This rate cut has been priced in mostly in the stock market as the line of thinking is:
Cut rates = lower interest = consumers/companies borrow = consumers/companies spend more = more corporate profits = stock prices rise
Lower rates mean the cost to borrow for companies is cheaper, floating rate mortgages have lower interest, and also reduce the discount factor of the net present value of future money.
So the rate cut is widely seen as good...but should it be a bad thing? The Fed hasn’t cut rates since the foundations of the economy started to crack in 2008 (when rates were double what they are now) and cuts are to stave off any weakness the economy might be showing. But here we are, all celebrating a rate cut in expectation is will be good for the economy, not that is will help bolster a weakening economy.
As someone said recently: if you go to a doctor, and she pulls out a giant hypodermic needle, would you take that as good news or bad?
This has all been at the forefront of president Trump’s mind too (though in a selfish way, not in consideration of the economy). He has been calling for Fed chair Jerome Powell to cut rates for months, knowing that it could help continue the economic growth (that was mostly built by Barack Obama) the US has had since the expansion started ~9 years ago. He wants low rates because that’s what is in the best interest of his 2020 campaign.
Remember, back in late-summer of 2016 Trump spouted that then Fed chair Yellen was keeping interest rates low to help out Democrats (and in turn Democratic candidate Hillary Clinton). Now he’s calling for a rate cut under his administration.
Last summer there was some concerns that a Fed mistake in rates would cause a recession, but there is some research out there (sorry I can’t link to it given it is behind a very expensive paywall) that basically says that is impossible. If there is runaway inflation, the Fed can either put off the recession for a bit or it can just take the recession right now. There is no real way for them to fix an inflation problem if it exists. On the other side, if inflation is too low, they can cut rates and bring it up. If it is too high, they can raise rates and slow it down. These measures are typically corrective. Interest rate policy is not the cause of a recession, it’s a measure to prevent a recession. If runaway inflation exists, it’s unrecoverable, it can only be delayed. Recessions aren’t caused by inflation being too low, but too high.
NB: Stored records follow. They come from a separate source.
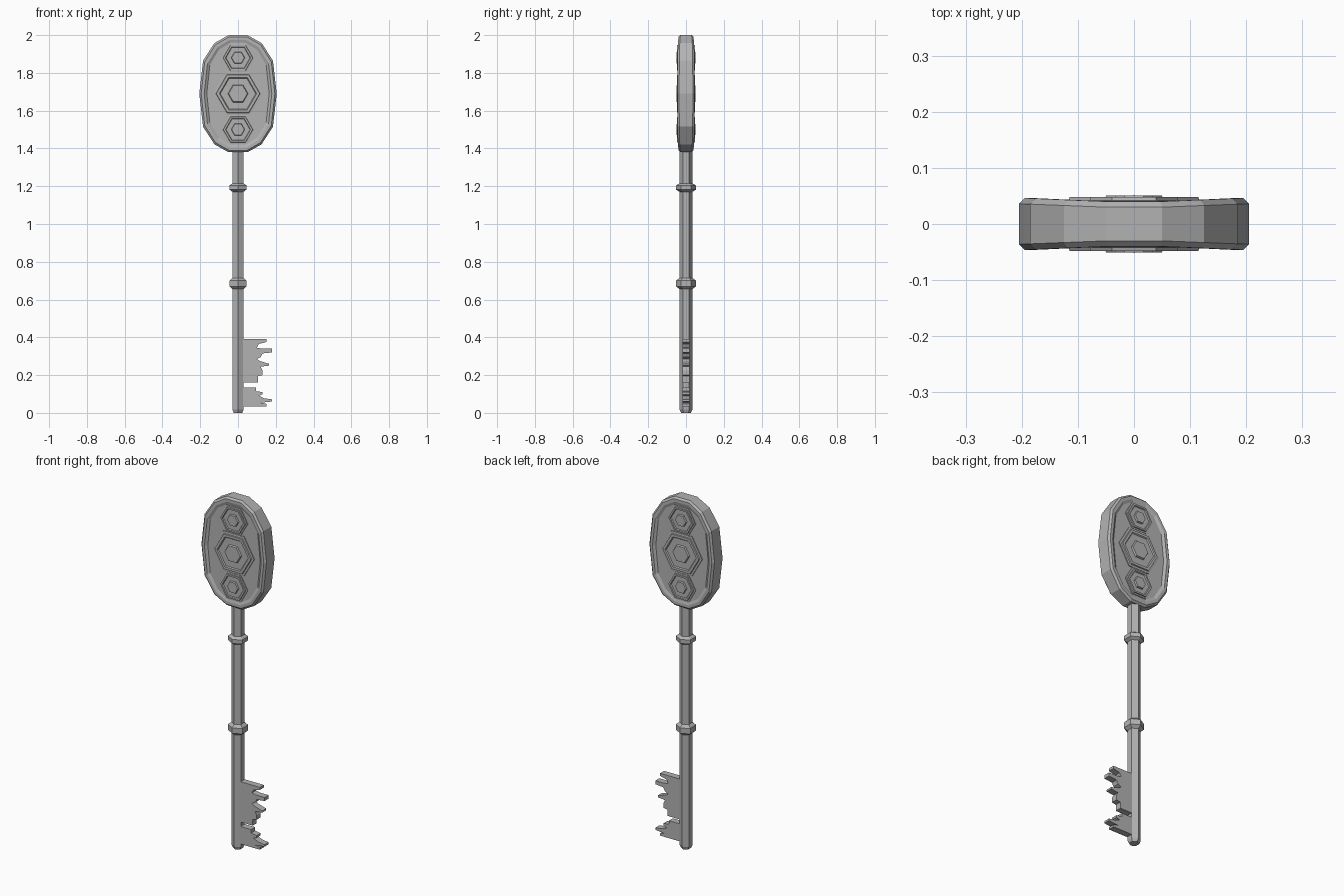
import bpy, bmesh
from math import cos, sin, pi

if "Cube" in bpy.data.objects:
    bpy.data.objects.remove(bpy.data.objects["Cube"], do_unlink=True)

metal = bpy.data.materials.new("grey metal")
metal.use_nodes = True
GREY = (0.45, 0.45, 0.45, 1)
metal.diffuse_color = GREY
metal.node_tree.nodes["Principled BSDF"].inputs["Base Color"].default_value = GREY


def finish(name, bm):
    bmesh.ops.recalc_face_normals(bm, faces=bm.faces)
    mesh = bpy.data.meshes.new(name)
    bm.to_mesh(mesh)
    bm.free()
    mesh.materials.append(metal)
    obj = bpy.data.objects.new(name, mesh)
    bpy.context.collection.objects.link(obj)
    return obj


def stack(name, loops):
    """Skin a series of equal-length point loops and cap both ends."""
    bm = bmesh.new()
    rings = [[bm.verts.new(p) for p in loop] for loop in loops]
    for a, b in zip(rings, rings[1:]):
        for i in range(len(a)):
            j = (i + 1) % len(a)
            bm.faces.new((a[i], a[j], b[j], b[i]))
    bm.faces.new(rings[0])
    bm.faces.new(rings[-1])
    return finish(name, bm)


# Oval head: faceted outline, chamfered rim and sunken floor on both faces
HEAD_Z, HALF_W, HALF_H = 1.69, 0.205, 0.31
quarter = [(0.05, HALF_H), (0.125, 0.268), (0.185, 0.175), (HALF_W, 0)]
right = quarter + [(x, -z) for x, z in reversed(quarter[:-1])]
outline = right + [(-x, z) for x, z in reversed(right)]
outline = [p for i, p in enumerate(outline) if p not in outline[:i]]


def oval(inset, side, depth):
    sx, sz = 1 - inset / HALF_W, 1 - inset / HALF_H
    return [(x * sx, side * depth(abs(x)), HEAD_Z + z * sz) for x, z in outline]


def rim(x):
    return 0.038 + 0.04 * x


def edge(x):
    return rim(x) - 0.01


def floor(x):
    return 0.036


def half_head(side):
    return [oval(0.04, side, floor), oval(0.026, side, rim),
            oval(0.01, side, rim), oval(0, side, edge)]


stack("oval_head", half_head(-1) + half_head(1)[::-1])


# Hexagonal medallions: stepped frame, sunken field and plain central boss
def hexagon(radius, y, z):
    return [(radius * cos(i * pi / 3), y, z + radius * sin(i * pi / 3)) for i in range(6)]


for place, z, size in (("top", 1.88, 0.088), ("middle", HEAD_Z, 0.13), ("bottom", 1.5, 0.088)):
    for face, side in (("front", -1), ("back", 1)):
        steps = [(1, 0.03), (1, 0.041), (0.9, 0.042), (0.88, 0.048),
                 (0.76, 0.048), (0.72, 0.042)]
        stack(f"{place}_{face}_medallion",
              [hexagon(size * s, side * y, z) for s, y in steps])
        stack(f"{place}_{face}_boss",
              [hexagon(size * s, side * y, z) for s, y in ((0.42, 0.04), (0.38, 0.051))])


# Six-sided shaft and collars, with corners facing front and back
def turned(name, profile):
    loops = [[(r * sin(i * pi / 3), r * cos(i * pi / 3), z) for i in range(6)]
             for r, z in profile]
    return stack(name, loops)


turned("shaft", [(0.026, 0), (0.034, 0.018), (0.034, 1.41)])
for name, z, h in (("upper_collar", 1.193, 0.023), ("lower_collar", 0.685, 0.031)):
    turned(name, [(0.033, z - h), (0.052, z - h * 0.5),
                  (0.052, z + h * 0.5), (0.033, z + h)])


# Key bit: two toothed plates beside the lower shaft
def plate(name, teeth):
    return stack(name, [[(x, y, z) for x, z in teeth] for y in (-0.018, 0.018)])


plate("upper_bit", [
    (0.02, 0.39), (0.15, 0.39), (0.15, 0.375), (0.11, 0.365), (0.1, 0.345),
    (0.13, 0.34), (0.18, 0.34), (0.18, 0.32), (0.13, 0.315), (0.12, 0.295),
    (0.1, 0.285), (0.115, 0.275), (0.165, 0.26), (0.165, 0.25), (0.12, 0.245),
    (0.13, 0.225), (0.13, 0.2), (0.105, 0.195), (0.105, 0.16), (0.02, 0.16)])
plate("lower_bit", [
    (0.02, 0.135), (0.095, 0.135), (0.095, 0.115), (0.13, 0.11), (0.13, 0.098),
    (0.11, 0.09), (0.14, 0.077), (0.18, 0.072), (0.18, 0.06), (0.12, 0.054),
    (0.15, 0.048), (0.15, 0.035), (0.02, 0.035)])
The Fed has mandated themselves to keep the expansion going for as long as it can, which has been well received by investors and the like, so barring an unforeseen reversal of expected interest policy the market will go up for the time being.
Personally I’m a bit conflicted on if a rate cut is necessary. One of the things I don’t think gets talked about enough is that markets are a Keynesian Beauty Contest
“It is not a case of choosing those [faces] that, to the best of one’s judgment, are really the prettiest, nor even those that average opinion genuinely thinks the prettiest. We have reached the third degree where we devote our intelligences to anticipating what average opinion expects the average opinion to be. And there are some, I believe, who practice the fourth, fifth and higher degrees.”
What you think is going to happen isn’t what really matters. If you run fundamental analysis on a stock or economy and say “this is undervalued by 25%, I’m sure of it, here is why...” then great, you could be 100% correct but it doesn’t matter unless everyone else agrees. In other words, it’s not what you think is going to happen, but what you think everyone else thinks is going to happen. You only want to pick the stocks that everyone else thinks is undervalued, even if you think that stock is overvalued.
So while I’m not sure if the current economic climate deserves a rate cut (inflation is fine, unemployment is good, consumer confidence is still positive, PMI is positive, credit spreads are good, etc...) you have to pick what everyone else thinks will happen...